So when I read Jesus’ statement in the Bible that says, “He that has seen Me has seen the Father”, I imagine two responses. One is that made by traditional Christianity, which says that Jesus is an exception to our humanity. He is Special. We cannot be like Him because He is different than who we are. It too is a limiting thought. It says, “I could never be like Him.” And so it is. The second response, on the other hand, says that Jesus is an example of our humanity. What He became, we can become. This thought expands the possible set of experiences available to the thinker.

I choose to adopt the second type of mindset, not because it is objectively true, but because subjectively I can create a more empowered, creative, and fulfilling life experience for myself. And this is the power of the Science of Mind in action.

Jason’s Alternator Story

My friend Jason Rule was in Edmonton for the Father’s Day weekend and had a funny trip back from Edmonton to Calgary. In his own words, here is what happened.

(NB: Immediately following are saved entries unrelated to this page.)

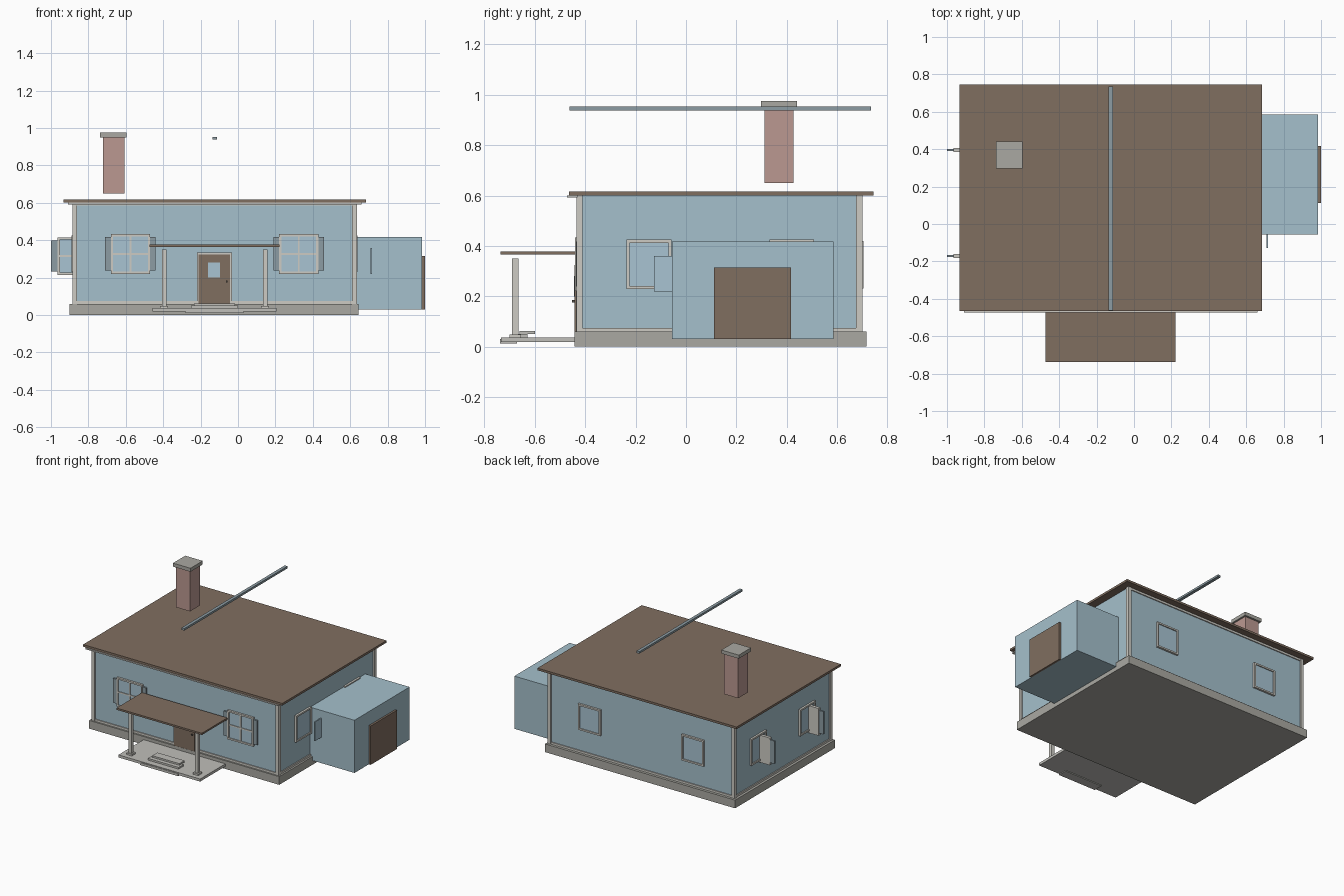
import bpy
from mathutils import Matrix, Vector
from math import pi

cube = bpy.data.objects.get("Cube")
if cube:
    bpy.data.objects.remove(cube, do_unlink=True)


def material(name, r, g, b):
    """Flat colour given as 0-255 display values."""
    col = [((c / 255 + 0.055) / 1.055) ** 2.4 for c in (r, g, b)] + [1]
    m = bpy.data.materials.new(name)
    m.use_nodes = True
    m.diffuse_color = col
    m.node_tree.nodes["Principled BSDF"].inputs["Base Color"].default_value = col
    return m


BLUE = material("pale blue siding", 165, 192, 204)
BROWN = material("brown", 128, 110, 96)
TRIM = material("off white trim", 205, 203, 196)
STONE = material("grey stone", 170, 169, 162)
SLAB = material("light concrete", 192, 191, 186)
BRICK = material("dusty red brick", 187, 153, 145)
SLATE = material("slate blue", 140, 156, 163)
GLASS = material("window glass", 168, 196, 210)
METAL = material("dark metal", 90, 84, 76)


def box(name, mat, x, y, z, place=Matrix()):
    """Axis-aligned box from (low, high) pairs, optionally moved by a matrix."""
    corners = [place @ Vector((a, b, c)) for a in x for b in y for c in z]
    faces = [(0, 1, 3, 2), (4, 6, 7, 5), (0, 4, 5, 1),
             (2, 3, 7, 6), (0, 2, 6, 4), (1, 5, 7, 3)]
    me = bpy.data.meshes.new(name)
    me.from_pydata(corners, [], faces)
    me.materials.append(mat)
    ob = bpy.data.objects.new(name, me)
    bpy.context.collection.objects.link(ob)
    return ob


def window(name, at, turn, w, h, depth=0.015, bar=0.012, cross=False, shutter=0):
    """Framed window; local -y points outwards from the wall."""
    p = Matrix.Translation(at) @ Matrix.Rotation(turn, 4, 'Z')
    a, b = w / 2, h / 2
    d = (-depth, 0)
    for s, side in ((-1, "left"), (1, "right")):
        box(f"{name}_{side}_jamb", TRIM, sorted((s * a, s * (a - bar))), d, (-b, b), p)
        if shutter:
            box(f"{name}_{side}_shutter", SLATE, sorted((s * a, s * (a + shutter))),
                (-0.012, 0), (-b + 0.018, b - 0.015), p)
    box(name + "_sill", TRIM, (-a + bar, a - bar), d, (-b, -b + bar), p)
    box(name + "_head", TRIM, (-a + bar, a - bar), d, (b - bar, b), p)
    box(name + "_glass", GLASS, (-a + bar, a - bar), (-depth * 0.5, -0.001),
        (-b + bar, b - bar), p)
    if cross:
        m = (-depth * 0.8, -depth * 0.4)
        box(name + "_mullion", TRIM, (-0.005, 0.005), m, (-b + bar, b - bar), p)
        box(name + "_crossbar", TRIM, (-a + bar, a - bar), m, (-0.005, 0.005), p)


# Main body
X0, X1, Y0, Y1 = -0.875, 0.625, -0.425, 0.69
CX = (X0 + X1) / 2
box("foundation", STONE, (-0.9, 0.645), (-0.443, 0.716), (0, 0.06))
box("walls", BLUE, (X0, X1), (Y0, Y1), (0.06, 0.601))
box("main_roof", BROWN, (-0.933, 0.685), (-0.465, 0.745), (0.601, 0.617))
box("front_gutter", TRIM, (-0.91, 0.66), (-0.473, -0.43), (0.592, 0.601))

# Corner boards and wall trim
for x, sx in ((X0, -1), (X1, 1)):
    for y, sy in ((Y0, -1), (Y1, 1)):
        box("corner_board", TRIM, sorted((x + sx * 0.01, x - sx * 0.015)),
            sorted((y + sy * 0.01, y - sy * 0.015)), (0.06, 0.6))
    box("side_base_trim", TRIM, sorted((x, x + sx * 0.007)), (Y0, Y1), (0.06, 0.075))
for y, s in ((Y0, -1), (Y1, 1)):
    for part, z in (("base_trim", (0.06, 0.075)), ("top_trim", (0.585, 0.6))):
        box(part, TRIM, (X0, X1), sorted((y, y + s * 0.007)), z)

# Chimney and ridge beam
box("chimney", BRICK, (-0.722, -0.608), (0.312, 0.426), (0.65, 0.95))
box("chimney_cap", STONE, (-0.737, -0.595), (0.298, 0.44), (0.95, 0.976))
box("ridge_beam", SLATE, (-0.135, -0.112), (-0.463, 0.735), (0.938, 0.953))

# Front and back windows
for s, side in ((-1, "right"), (1, "left")):
    window(f"front_{side}_window", (CX + s * 0.45, Y0, 0.327), 0, 0.21, 0.212,
           cross=True, shutter=0.03)
    window(f"back_{side}_window", (CX + s * 0.42, Y1, 0.325), pi, 0.18, 0.19)

# Side windows, with the shuttered units standing out from the right wall
for y, spot in ((-0.147, "front"), (0.42, "rear")):
    window(f"left_{spot}_window", (X1, y, 0.327), pi / 2, 0.178, 0.195)
    window(f"right_{spot}_window", (X0, y, 0.327), -pi / 2, 0.178, 0.195)
    window(f"right_{spot}_casement", (X0, y - 0.018, 0.315), 0, 0.18, 0.2,
           depth=0.018, cross=True, shutter=0.035)
    box(f"right_{spot}_casement_back", TRIM, (X0 - 0.09, X0),
        (y - 0.018, y - 0.014), (0.215, 0.415))

# Front door
box("door_frame", TRIM, (-0.22, -0.033), (-0.437, Y0), (0.06, 0.335))
box("front_door", BROWN, (-0.21, -0.043), (-0.442, Y0), (0.06, 0.325))
box("door_window", GLASS, (-0.16, -0.095), (-0.445, -0.44), (0.2, 0.28))
box("door_knob", METAL, (-0.065, -0.055), (-0.452, -0.44), (0.175, 0.185))

# Porch
box("porch_slab", SLAB, (-0.457, 0.207), (-0.735, -0.443), (0.018, 0.037))
box("front_step", SLAB, (-0.28, 0.03), (-0.739, -0.67), (0.012, 0.03))
box("lower_step", SLAB, (-0.25, 0), (-0.69, -0.63), (0.037, 0.05))
box("upper_step", SLAB, (-0.235, -0.015), (-0.66, -0.6), (0.05, 0.062))
box("porch_roof", BROWN, (-0.472, 0.222), (-0.737, -0.44), (0.365, 0.378))
for s in (-1, 1):
    x = CX + s * 0.27
    box("porch_post", TRIM, (x - 0.012, x + 0.012), (-0.69, -0.664), (0.037, 0.35))
    box("post_base", TRIM, (x - 0.022, x + 0.022), (-0.7, -0.655), (0.037, 0.049))

# Garage wing
box("garage", BLUE, (0.62, 0.985), (-0.055, 0.585), (0.03, 0.417))
box("garage_door", BROWN, (0.985, 1.0), (0.112, 0.417), (0.03, 0.315))
box("garage_side_pane", GLASS, (0.708, 0.716), (-0.127, 0.015), (0.22, 0.36))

[Alternator photo by goodharbor. Used with permission.]

While driving in Edmonton, I noticed at one point my alternator light go on… It just happened for a second and I did not really think anything of it. Later as I was leaving the city, the light was about 50% on, so basically it’s putting out some power—the exact amount the car needs. By the Edmonton International Airport, the light was on and I was running on battery power (the battery power was making the spark for the engine).

I went into conservation mode and turned off all electrical systems but the radio.

Around Red Deer, the engine started skipping a beat and the radio died. There was not enough power to spark the plugs… I pulled over (leaving the engine running) and quickly wired up my second battery to the engine by the wires I had pre-installed years before. The car’s back to life!!! I turn off the radio and keep driving.

It starts raining… I try using the windshield wipers, but there is so little power, they take about 10 seconds to cycle. So, with no fan (defog) and no wipers… I continue.

I need to stop in Didsbury where Brooke’s dad lives. I needed to pick something up and get as much power as possible. About 10 km from Didsbury, the dash fails, no speedo, nothing… About 3 km from Didsbury, the car is skipping again. I am approaching a stop sign and go to apply the brake. The power going to the brake lights makes the engine quit. As I was still travelling fast, I pop the clutch and get the engine running again. I then stop the car with engine breaking and the ebrake. I just get to the house and park in front of her dad’s truck.

Without explaining what I was doing, I start his truck and start transferring as much power as possible via booster cables into the car battery. I also start charging the second battery via a charger…. How long to wait… it’s 8 p.m. and the sun is going down. By 9:45 p.m., it will be dark and I will need headlights and I will be screwed… But, I need as much power as possible.

I pull out almost all of the circuit breakers from the fuse box. At 8:15 p.m., I start driving, extra battery not connected, car battery driving the engine. There are no electrical systems at all…

I make it to just north of Airdrie. Engine, with no warning, fails… Poor steering and brakes (that was a surprise). I pull over and remove the primary battery and install the secondary battery. I tried to start the engine, but there is not enough power to turn the starter…. I get out of the car, push it backwards, down the little hill I was on… Pop the clutch and the engine is running… I’m off.

I make it to Deerfoot and McKnight. Engine again quits… I pull over and call Brooke. The Deerfoot Trail is nuts as cars are going by at nuts speeds. She comes quickly and now it’s about 9:30 p.m. I pull the extra battery from her truck and throw it into the car. The car starts and we start driving—Brooke following me and being my lights.

About five blocks from home, car again fails… We load the gear into the truck and leave the car there for the night… We come back the next morning with a charged battery and drive home.

Two points to this story:

  1. All that crap I carry in my car sometimes comes in very handy.
  2. MacGyver himself would have been proud!

— Jason